The reason why Loyola was concerned about careless discussion of faith and works is that he believed that this would cause people to not take responsibility for their actions, and instead wait for God to do something instead. Hence, why he was concerned about the careless discussion of faith and works.
The Christian Bible itself contains many smaller books; one of the most famous and read of these smaller books in the Bible is the book of Psalms. Psalms are song-like and poetic; all the Psalms contain praises toward the Lord, and there is quite an emphasis on this, and by design are to help guide Christians on their journey of faith. A lot of Psalms were written by David, and a lot of the Psalms revolve around him. The Psalms cover many important concepts, including sanctions. But exactly how important is the concept of historical sanction in the Psalms?
To begin with, the Psalms do in a sense describe what God states is wrong and right. For example God blesses people who follow him with eternal life and punishes people who do not follow. There are many examples in the Psalms of God bringing forth judgement to those who are not righteous. The Psalms are all tied to ethics. David through the Psalms show how much God despises sin. It is also seen in the Psalms that David himself is saddened to see those who go against God. David himself did sin, which caused him misery and grief, thus asking God for forgiveness. Showing that if one goes against God and His laws, there are consequences or sanctions. That there will be judgement to those who are unrighteous and decide to remain so.
The importance of the concept of historical sanctions is seen throughout the Psalms. Psalms emphasis greatly on how important it is to follow God and His Laws. That negative consequences or sanctions occur when one does not follow His laws. Look at the example above when David himself sinned, and the consequences that occurred as an outcome of that.

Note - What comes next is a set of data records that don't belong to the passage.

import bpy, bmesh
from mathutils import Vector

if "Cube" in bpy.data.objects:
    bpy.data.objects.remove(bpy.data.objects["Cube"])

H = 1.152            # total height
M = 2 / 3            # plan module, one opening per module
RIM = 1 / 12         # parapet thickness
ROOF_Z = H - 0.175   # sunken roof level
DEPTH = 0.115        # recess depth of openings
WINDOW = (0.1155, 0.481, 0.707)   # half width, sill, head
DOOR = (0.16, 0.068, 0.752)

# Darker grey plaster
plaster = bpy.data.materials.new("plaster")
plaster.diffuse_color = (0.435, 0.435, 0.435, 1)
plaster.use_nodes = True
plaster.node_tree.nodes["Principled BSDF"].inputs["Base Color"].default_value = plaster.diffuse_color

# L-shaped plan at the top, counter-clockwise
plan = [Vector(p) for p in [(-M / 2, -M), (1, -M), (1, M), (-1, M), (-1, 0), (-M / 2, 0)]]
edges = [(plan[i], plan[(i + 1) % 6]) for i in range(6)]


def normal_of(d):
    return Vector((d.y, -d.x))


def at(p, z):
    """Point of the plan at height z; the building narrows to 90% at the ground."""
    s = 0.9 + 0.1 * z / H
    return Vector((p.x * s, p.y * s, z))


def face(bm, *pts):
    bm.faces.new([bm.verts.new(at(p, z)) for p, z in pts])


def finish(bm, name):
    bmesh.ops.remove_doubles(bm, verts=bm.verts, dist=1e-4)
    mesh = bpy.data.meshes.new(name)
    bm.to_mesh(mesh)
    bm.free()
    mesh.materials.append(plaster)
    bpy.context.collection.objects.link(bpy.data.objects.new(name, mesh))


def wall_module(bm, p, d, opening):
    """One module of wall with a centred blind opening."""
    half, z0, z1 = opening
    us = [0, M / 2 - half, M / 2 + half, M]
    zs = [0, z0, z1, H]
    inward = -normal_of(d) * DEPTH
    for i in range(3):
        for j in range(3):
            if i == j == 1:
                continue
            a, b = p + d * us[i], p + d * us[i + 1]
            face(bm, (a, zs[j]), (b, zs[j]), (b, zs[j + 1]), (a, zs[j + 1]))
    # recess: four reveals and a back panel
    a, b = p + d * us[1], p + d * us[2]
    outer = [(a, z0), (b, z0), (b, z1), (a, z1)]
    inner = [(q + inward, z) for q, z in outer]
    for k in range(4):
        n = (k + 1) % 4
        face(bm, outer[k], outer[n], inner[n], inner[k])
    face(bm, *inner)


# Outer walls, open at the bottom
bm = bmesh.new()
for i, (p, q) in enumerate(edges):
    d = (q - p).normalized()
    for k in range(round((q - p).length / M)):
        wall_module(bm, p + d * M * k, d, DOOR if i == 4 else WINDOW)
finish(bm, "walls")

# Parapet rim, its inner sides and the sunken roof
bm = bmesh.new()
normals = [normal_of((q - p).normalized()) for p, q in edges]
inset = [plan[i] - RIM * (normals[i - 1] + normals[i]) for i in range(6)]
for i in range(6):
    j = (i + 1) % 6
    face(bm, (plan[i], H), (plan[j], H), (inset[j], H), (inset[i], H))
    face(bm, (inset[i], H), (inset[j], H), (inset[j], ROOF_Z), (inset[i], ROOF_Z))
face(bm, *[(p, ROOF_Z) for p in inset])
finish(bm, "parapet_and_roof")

In conclusion, the importance of the concept of historical sanctions is seen throughout Psalms. Even though sanctions is not the main concept covered in the Psalms it still is a pretty important one, with many examples throughout the book.